> Supplied data:
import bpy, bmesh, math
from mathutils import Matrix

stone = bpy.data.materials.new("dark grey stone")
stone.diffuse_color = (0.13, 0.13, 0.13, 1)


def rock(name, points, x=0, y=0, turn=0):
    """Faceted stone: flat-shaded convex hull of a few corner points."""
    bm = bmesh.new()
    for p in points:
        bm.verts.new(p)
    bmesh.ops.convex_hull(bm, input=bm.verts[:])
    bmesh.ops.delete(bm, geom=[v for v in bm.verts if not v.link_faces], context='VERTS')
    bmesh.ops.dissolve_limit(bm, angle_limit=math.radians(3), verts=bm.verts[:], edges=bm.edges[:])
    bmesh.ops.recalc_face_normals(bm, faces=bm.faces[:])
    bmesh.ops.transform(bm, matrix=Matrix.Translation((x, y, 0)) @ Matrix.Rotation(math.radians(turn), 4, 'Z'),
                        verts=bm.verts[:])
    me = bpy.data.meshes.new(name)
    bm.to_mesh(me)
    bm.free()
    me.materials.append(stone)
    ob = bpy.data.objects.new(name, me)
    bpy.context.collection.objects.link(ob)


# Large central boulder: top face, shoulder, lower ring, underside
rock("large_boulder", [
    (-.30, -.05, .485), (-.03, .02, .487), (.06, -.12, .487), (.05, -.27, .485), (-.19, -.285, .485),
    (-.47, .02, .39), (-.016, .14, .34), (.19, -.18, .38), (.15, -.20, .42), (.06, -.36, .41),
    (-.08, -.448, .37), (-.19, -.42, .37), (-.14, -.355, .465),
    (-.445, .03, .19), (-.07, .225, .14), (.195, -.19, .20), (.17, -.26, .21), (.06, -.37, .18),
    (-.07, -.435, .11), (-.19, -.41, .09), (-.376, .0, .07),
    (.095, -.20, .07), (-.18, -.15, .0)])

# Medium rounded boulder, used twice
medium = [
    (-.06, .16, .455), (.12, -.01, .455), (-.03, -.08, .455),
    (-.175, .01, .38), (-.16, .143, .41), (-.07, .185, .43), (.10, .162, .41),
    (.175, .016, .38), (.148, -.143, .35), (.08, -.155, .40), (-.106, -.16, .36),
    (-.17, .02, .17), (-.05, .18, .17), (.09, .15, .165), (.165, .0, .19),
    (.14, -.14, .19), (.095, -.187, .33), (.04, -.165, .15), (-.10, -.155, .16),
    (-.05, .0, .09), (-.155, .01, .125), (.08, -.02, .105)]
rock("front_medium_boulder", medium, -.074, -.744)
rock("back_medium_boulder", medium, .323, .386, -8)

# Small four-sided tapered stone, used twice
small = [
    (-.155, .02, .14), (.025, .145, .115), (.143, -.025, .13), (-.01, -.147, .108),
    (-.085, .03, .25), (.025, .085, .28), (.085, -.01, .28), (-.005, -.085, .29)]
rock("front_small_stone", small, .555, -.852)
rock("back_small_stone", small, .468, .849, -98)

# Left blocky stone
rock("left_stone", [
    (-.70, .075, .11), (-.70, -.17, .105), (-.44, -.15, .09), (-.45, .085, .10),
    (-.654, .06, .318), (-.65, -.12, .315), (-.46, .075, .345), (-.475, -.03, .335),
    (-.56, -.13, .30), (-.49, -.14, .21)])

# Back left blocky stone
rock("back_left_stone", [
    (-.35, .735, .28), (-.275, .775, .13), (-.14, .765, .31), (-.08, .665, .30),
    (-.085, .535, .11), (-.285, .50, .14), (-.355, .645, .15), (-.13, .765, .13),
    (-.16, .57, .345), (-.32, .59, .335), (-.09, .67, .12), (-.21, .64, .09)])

> Task objective: Which lines of the data contain the string "bmesh"? Copy each of them.

> The completed task:
import bpy, bmesh, math
    bm = bmesh.new()
    bmesh.ops.convex_hull(bm, input=bm.verts[:])
    bmesh.ops.delete(bm, geom=[v for v in bm.verts if not v.link_faces], context='VERTS')
    bmesh.ops.dissolve_limit(bm, angle_limit=math.radians(3), verts=bm.verts[:], edges=bm.edges[:])
    bmesh.ops.recalc_face_normals(bm, faces=bm.faces[:])
    bmesh.ops.transform(bm, matrix=Matrix.Translation((x, y, 0)) @ Matrix.Rotation(math.radians(turn), 4, 'Z'),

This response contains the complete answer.